- [Your instructions]:
Search the listing for the word "loop" and return each line that contains it.
..........
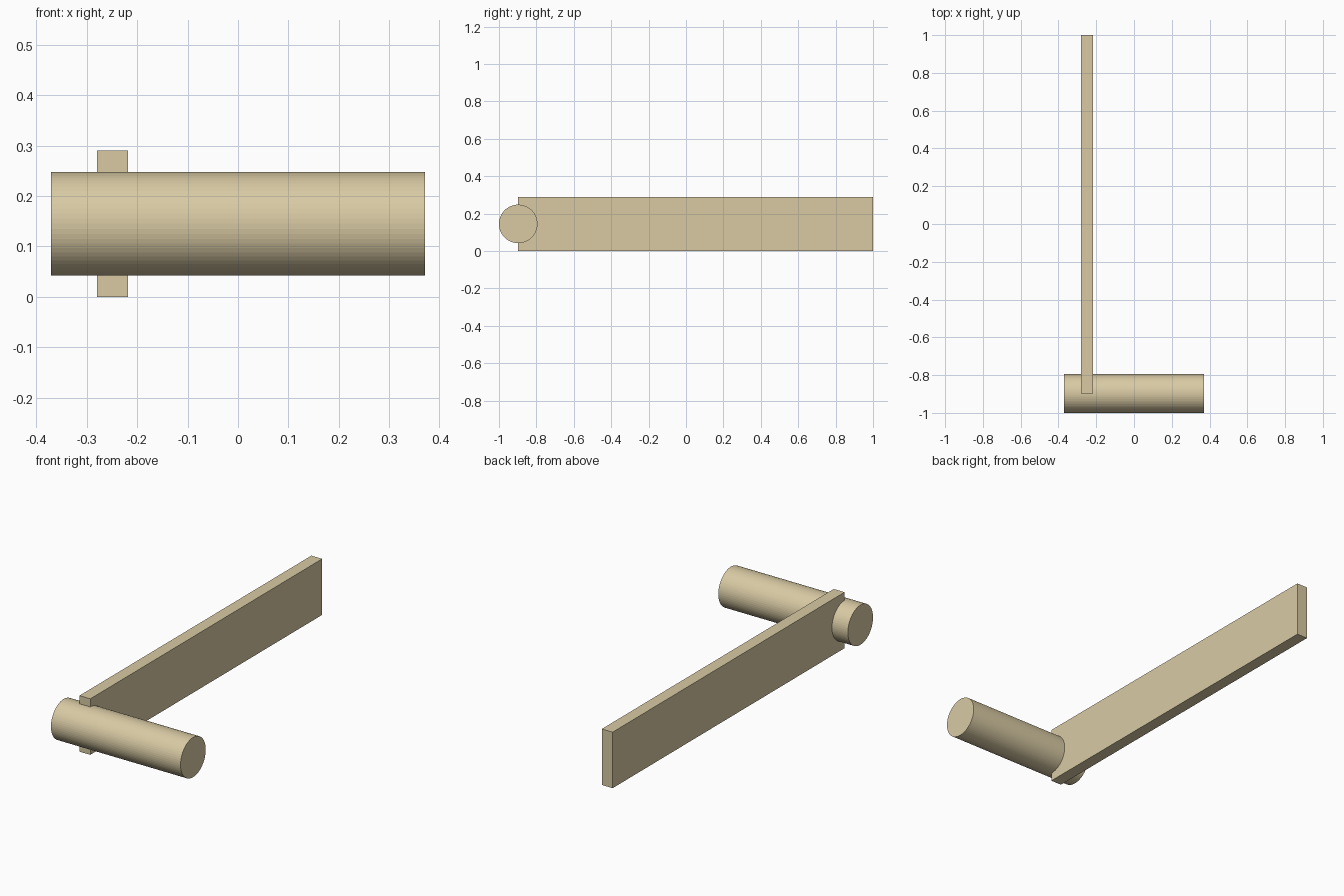
import bpy
import math

if "Cube" in bpy.data.objects:
    bpy.data.objects.remove(bpy.data.objects["Cube"])

tan = bpy.data.materials.new("tan")
tan.diffuse_color = (0.69, 0.59, 0.37, 1.0)
tan.use_nodes = True
tan.node_tree.nodes["Principled BSDF"].inputs["Base Color"].default_value = tan.diffuse_color

RADIUS = 0.103
AXIS_Y = -1 + RADIUS
MID_Z = 0.145

# Crosswise round handle, lying along x
bpy.ops.mesh.primitive_cylinder_add(
    vertices=64, radius=RADIUS, depth=0.742,
    location=(0, AXIS_Y, MID_Z), rotation=(0, math.pi / 2, 0))
handle = bpy.context.object
handle.name = "round_handle"
bpy.ops.object.transform_apply(location=False, rotation=True, scale=True)
handle.data.materials.append(tan)

# Long flat bar, starting on the handle's axis
bpy.ops.mesh.primitive_cube_add(size=1, location=(-0.249, (1 + AXIS_Y) / 2, MID_Z))
bar = bpy.context.object
bar.name = "flat_bar"
bar.scale = (0.062, 1 - AXIS_Y, 2 * MID_Z)
bpy.ops.object.transform_apply(location=False, rotation=False, scale=True)
bar.data.materials.append(tan)
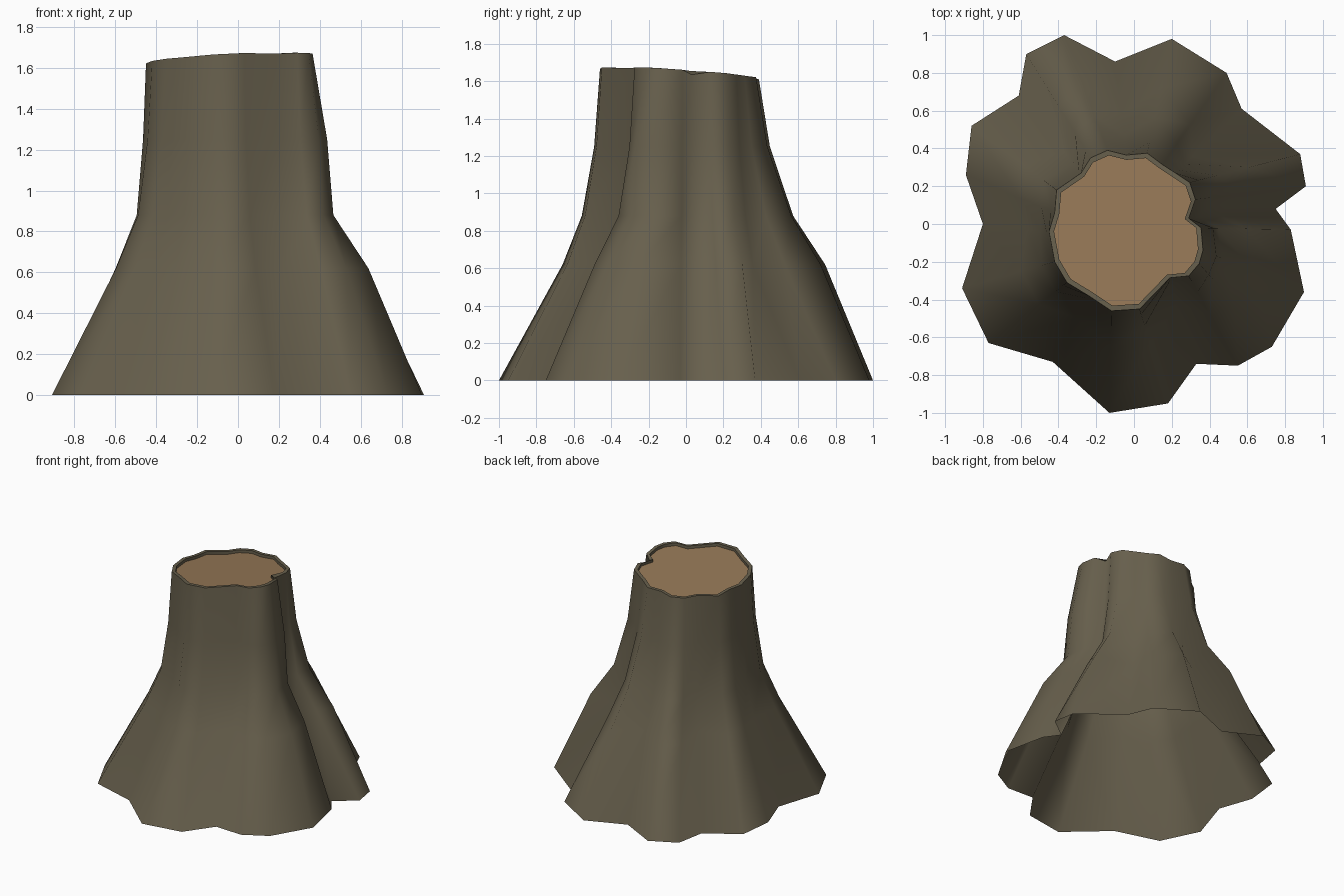
import bpy, bmesh

if "Cube" in bpy.data.objects:
    bpy.data.objects.remove(bpy.data.objects["Cube"])

def material(name, rgb):
    m = bpy.data.materials.new(name)
    m.diffuse_color = (*rgb, 1)
    m.use_nodes = True
    m.node_tree.nodes["Principled BSDF"].inputs["Base Color"].default_value = m.diffuse_color
    return m

bark = material("bark", (0.135, 0.115, 0.073))
wood = material("cut_wood", (0.305, 0.19, 0.095))

# Outline points: base x, y, cut-top x, y, share of the way in at z = 0.62 and 0.88
OUTLINE = [
    (0.91, 0.20, 0.325, 0.13, .58, .85), (0.88, 0.37, 0.295, 0.22, .46, .75),
    (0.57, 0.61, 0.22, 0.27, .75, .86), (0.49, 0.80, 0.15, 0.315, .56, .77),
    (0.20, 0.98, 0.07, 0.375, .43, .69), (-0.10, 0.86, -0.04, 0.365, .56, .78),
    (-0.37, 1.00, -0.14, 0.39, .42, .70), (-0.57, 0.90, -0.23, 0.35, .50, .76),
    (-0.61, 0.68, -0.28, 0.27, .72, .88), (-0.86, 0.52, -0.41, 0.18, .62, .85),
    (-0.89, 0.26, -0.42, 0.06, .62, .85), (-0.80, 0.00, -0.45, -0.04, .66, .87),
    (-0.91, -0.34, -0.42, -0.20, .64, .86), (-0.77, -0.63, -0.355, -0.31, .64, .85),
    (-0.43, -0.73, -0.24, -0.38, .67, .88), (-0.13, -1.00, -0.12, -0.46, .63, .82),
    (0.18, -0.95, 0.03, -0.45, .63, .82), (0.33, -0.74, 0.19, -0.285, .71, .93),
    (0.55, -0.75, 0.29, -0.275, .55, .82), (0.73, -0.65, 0.345, -0.21, .52, .81),
    (0.90, -0.36, 0.365, -0.14, .49, .81), (0.83, -0.03, 0.355, -0.02, .50, .81),
    (0.75, 0.08, 0.29, 0.03, .66, .88),
]
CX, CY = -0.04, -0.03

def top_z(x, y):
    # the cut slopes slightly down to the back left
    return 1.642 + 0.05 * x - 0.065 * y

def ring(bm, height, share):
    # share(point) = how far the point has moved from base to cut
    out = []
    for p in OUTLINE:
        bx, by, tx, ty = p[:4]
        t = share(p)
        z = top_z(tx, ty) if height is None else height
        out.append(bm.verts.new((bx + (tx - bx) * t, by + (ty - by) * t, z)))
    return out

def upper_share(p):
    # the right-hand roots stay wide for longer
    left = 0.7 if p[0] > 0.7 and p[1] < 0 else 0.32
    return 1 - (1 - p[5]) * left

def inner_ring(bm, drop, scale=0.935):
    return [bm.verts.new((CX + (p[2] - CX) * scale, CY + (p[3] - CY) * scale,
                          top_z(p[2], p[3]) - drop)) for p in OUTLINE]

def bridge(bm, a, b):
    n = len(a)
    for i in range(n):
        j = (i + 1) % n
        bm.faces.new((a[i], a[j], b[j], b[i])).smooth = True

def crisp(bm, loop):
    # keep the edge loop sharp while the bark stays smooth
    for i in range(len(loop)):
        bm.edges.get((loop[i], loop[(i + 1) % len(loop)])).smooth = False

def finish(bm, name, mat):
    me = bpy.data.meshes.new(name)
    bm.to_mesh(me)
    bm.free()
    ob = bpy.data.objects.new(name, me)
    bpy.context.collection.objects.link(ob)
    me.materials.append(mat)
    return ob

# Bark shell: open underneath, flared roots, rim folded inwards at the cut
bm = bmesh.new()
rings = [ring(bm, 0, lambda p: 0), ring(bm, 0.62, lambda p: p[4]),
         ring(bm, 0.88, lambda p: p[5]), ring(bm, 1.25, upper_share),
         ring(bm, None, lambda p: 1),
         inner_ring(bm, 0.0), inner_ring(bm, 0.025)]
for a, b in zip(rings, rings[1:]):
    bridge(bm, a, b)
rings[4][-1].co.z -= 0.02   # small dip in the rim at the deep right fold
crisp(bm, rings[4])
crisp(bm, rings[5])
finish(bm, "stump_bark", bark)

# Cut wood face, sunk just below the rim
bm = bmesh.new()
edge = inner_ring(bm, 0.022)
centre = bm.verts.new((CX, CY, top_z(CX, CY) - 0.022))
for i in range(len(edge)):
    bm.faces.new((edge[i], edge[(i + 1) % len(edge)], centre))
finish(bm, "cut_face", wood)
..........
- [Exercise answer]:
def crisp(bm, loop):
    # keep the edge loop sharp while the bark stays smooth
    for i in range(len(loop)):
        bm.edges.get((loop[i], loop[(i + 1) % len(loop)])).smooth = False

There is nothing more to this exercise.